[[ RECORD SET open ]]
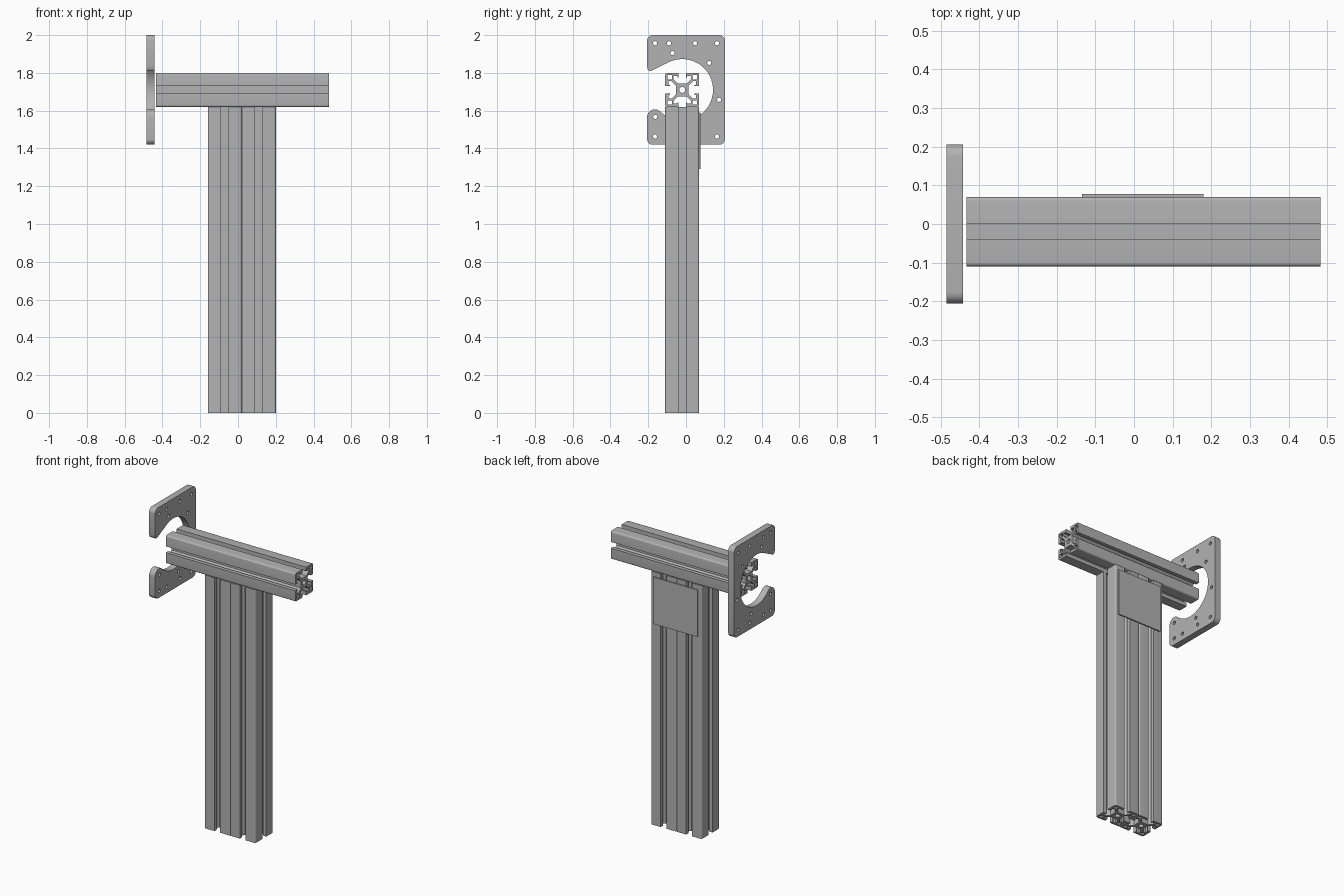
import bpy
from math import sin, cos, pi, radians

cube = bpy.data.objects.get("Cube")
if cube:
    bpy.data.objects.remove(cube, do_unlink=True)

GREY = (0.45, 0.45, 0.45, 1)
metal = bpy.data.materials.new("Plain grey metal")
metal.use_nodes = True
metal.diffuse_color = GREY
metal.node_tree.nodes["Principled BSDF"].inputs["Base Color"].default_value = GREY

ALONG_X = (pi / 2, 0, pi / 2)   # section drawn in YZ, swept along X
MID_Y, MID_Z = -0.02, 1.71      # axis of the beam


def arc(cx, cy, r, start, end, n):
    angles = [radians(start + (end - start) * i / n) for i in range(n + 1)]
    return [(cx + r * cos(a), cy + r * sin(a)) for a in angles]


def circle(cx, cy, r, n):
    return arc(cx, cy, r, 0, 360, n)[:-1]


def finish(obj, name):
    obj.name = obj.data.name = name
    obj.data.materials.clear()
    obj.data.materials.append(metal)
    bpy.ops.object.shade_smooth_by_angle()
    return obj


def extrude(name, loops, length, location, rotation=(0, 0, 0)):
    """Fill an outline with its holes and sweep it to a solid."""
    curve = bpy.data.curves.new(name, "CURVE")
    curve.dimensions = "2D"
    curve.fill_mode = "BOTH"
    curve.extrude = length / 2
    for loop in loops:
        spline = curve.splines.new("POLY")
        spline.points.add(len(loop) - 1)
        for point, (x, y) in zip(spline.points, loop):
            point.co = (x, y, 0, 1)
        spline.use_cyclic_u = True
    obj = bpy.data.objects.new(name, curve)
    bpy.context.collection.objects.link(obj)
    obj.location, obj.rotation_euler = location, rotation
    bpy.ops.object.select_all(action="DESELECT")
    obj.select_set(True)
    bpy.context.view_layer.objects.active = obj
    bpy.ops.object.convert(target="MESH")
    return finish(bpy.context.view_layer.objects.active, name)


def slotted_section():
    """Square extrusion section with a T-slot on each side and hollow corners."""
    half = [(0.023, 0.034), (0.046, 0.057), (0.046, 0.073), (0.026, 0.073),
            (0.026, 0.066), (0.02, 0.066), (0.02, 0.09)]
    # One corner: slot edge, rounded corner, mirrored slot edge
    corner = half + arc(0.08, 0.08, 0.01, 90, 0, 5) + [(y, x) for x, y in reversed(half)]
    pocket = [(0.055, 0.055), (0.055, 0.078), (0.078, 0.078), (0.078, 0.055)]
    outline, holes = [], [circle(0, 0, 0.016, 20)]
    for _ in range(4):
        outline += corner
        holes.append(pocket)
        corner = [(y, -x) for x, y in corner]
        pocket = [(y, -x) for x, y in pocket]
    return [outline] + holes


# Upright post: two slotted extrusions side by side
section = slotted_section()
for side, x in (("right", -0.07), ("left", 0.11)):
    extrude("post_" + side, section, 1.62, (x, MID_Y, 0.81))

# Cross beam
extrude("cross_beam", section, 0.917, (0.0245, MID_Y, MID_Z), ALONG_X)

# Motor mounting plate: rounded rectangle with an open round bore
W, H, R = 0.206, 0.29, 0.03
outline = (arc(R - W, R - H, R, 180, 270, 6) + arc(W - R, R - H, R, 270, 360, 6)
           + arc(W - R, H - R, R, 0, 90, 6) + arc(R - W, H - R, R, 90, 180, 6)
           + [(-W, 0.121), (-0.203, 0.108), (-0.196, 0.1), (-0.186, 0.1)]
           + arc(MID_Y, 0, 0.163, 120, -135, 48)
           + arc(-0.165, -0.144, 0.041, 45, 180, 10))
# Bolt circle plus two straight rows of holes
holes = [arc(MID_Y, 0, 0.202, a, a, 1)[0] for a in (105, 45, -15, -75, -135)]
holes += [(u, v) for u in (-0.164, -0.09, 0.048, 0.164) for v in (-0.247, 0.247)]
extrude("mounting_plate", [outline] + [circle(u, v, 0.011, 16) for u, v in holes],
        0.042, (-0.464, 0, MID_Z), ALONG_X)

# Thin joining plate on the back of the post
bpy.ops.mesh.primitive_cube_add(size=1, location=(0.0225, 0.074, 1.44))
joiner = bpy.context.object
joiner.scale = (0.315, 0.008, 0.3)
bpy.ops.object.transform_apply(location=False, rotation=False, scale=True)
finish(joiner, "joining_plate")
[[ RECORD SET closed ]]
EXERCISE INSTRUCTIONS: Write out the material above exactly. Skip the pictures.

TASK SOLUTION:
import bpy
from math import sin, cos, pi, radians

cube = bpy.data.objects.get("Cube")
if cube:
    bpy.data.objects.remove(cube, do_unlink=True)

GREY = (0.45, 0.45, 0.45, 1)
metal = bpy.data.materials.new("Plain grey metal")
metal.use_nodes = True
metal.diffuse_color = GREY
metal.node_tree.nodes["Principled BSDF"].inputs["Base Color"].default_value = GREY

ALONG_X = (pi / 2, 0, pi / 2)   # section drawn in YZ, swept along X
MID_Y, MID_Z = -0.02, 1.71      # axis of the beam


def arc(cx, cy, r, start, end, n):
    angles = [radians(start + (end - start) * i / n) for i in range(n + 1)]
    return [(cx + r * cos(a), cy + r * sin(a)) for a in angles]


def circle(cx, cy, r, n):
    return arc(cx, cy, r, 0, 360, n)[:-1]


def finish(obj, name):
    obj.name = obj.data.name = name
    obj.data.materials.clear()
    obj.data.materials.append(metal)
    bpy.ops.object.shade_smooth_by_angle()
    return obj


def extrude(name, loops, length, location, rotation=(0, 0, 0)):
    """Fill an outline with its holes and sweep it to a solid."""
    curve = bpy.data.curves.new(name, "CURVE")
    curve.dimensions = "2D"
    curve.fill_mode = "BOTH"
    curve.extrude = length / 2
    for loop in loops:
        spline = curve.splines.new("POLY")
        spline.points.add(len(loop) - 1)
        for point, (x, y) in zip(spline.points, loop):
            point.co = (x, y, 0, 1)
        spline.use_cyclic_u = True
    obj = bpy.data.objects.new(name, curve)
    bpy.context.collection.objects.link(obj)
    obj.location, obj.rotation_euler = location, rotation
    bpy.ops.object.select_all(action="DESELECT")
    obj.select_set(True)
    bpy.context.view_layer.objects.active = obj
    bpy.ops.object.convert(target="MESH")
    return finish(bpy.context.view_layer.objects.active, name)


def slotted_section():
    """Square extrusion section with a T-slot on each side and hollow corners."""
    half = [(0.023, 0.034), (0.046, 0.057), (0.046, 0.073), (0.026, 0.073),
            (0.026, 0.066), (0.02, 0.066), (0.02, 0.09)]
    # One corner: slot edge, rounded corner, mirrored slot edge
    corner = half + arc(0.08, 0.08, 0.01, 90, 0, 5) + [(y, x) for x, y in reversed(half)]
    pocket = [(0.055, 0.055), (0.055, 0.078), (0.078, 0.078), (0.078, 0.055)]
    outline, holes = [], [circle(0, 0, 0.016, 20)]
    for _ in range(4):
        outline += corner
        holes.append(pocket)
        corner = [(y, -x) for x, y in corner]
        pocket = [(y, -x) for x, y in pocket]
    return [outline] + holes


# Upright post: two slotted extrusions side by side
section = slotted_section()
for side, x in (("right", -0.07), ("left", 0.11)):
    extrude("post_" + side, section, 1.62, (x, MID_Y, 0.81))

# Cross beam
extrude("cross_beam", section, 0.917, (0.0245, MID_Y, MID_Z), ALONG_X)

# Motor mounting plate: rounded rectangle with an open round bore
W, H, R = 0.206, 0.29, 0.03
outline = (arc(R - W, R - H, R, 180, 270, 6) + arc(W - R, R - H, R, 270, 360, 6)
           + arc(W - R, H - R, R, 0, 90, 6) + arc(R - W, H - R, R, 90, 180, 6)
           + [(-W, 0.121), (-0.203, 0.108), (-0.196, 0.1), (-0.186, 0.1)]
           + arc(MID_Y, 0, 0.163, 120, -135, 48)
           + arc(-0.165, -0.144, 0.041, 45, 180, 10))
# Bolt circle plus two straight rows of holes
holes = [arc(MID_Y, 0, 0.202, a, a, 1)[0] for a in (105, 45, -15, -75, -135)]
holes += [(u, v) for u in (-0.164, -0.09, 0.048, 0.164) for v in (-0.247, 0.247)]
extrude("mounting_plate", [outline] + [circle(u, v, 0.011, 16) for u, v in holes],
        0.042, (-0.464, 0, MID_Z), ALONG_X)

# Thin joining plate on the back of the post
bpy.ops.mesh.primitive_cube_add(size=1, location=(0.0225, 0.074, 1.44))
joiner = bpy.context.object
joiner.scale = (0.315, 0.008, 0.3)
bpy.ops.object.transform_apply(location=False, rotation=False, scale=True)
finish(joiner, "joining_plate")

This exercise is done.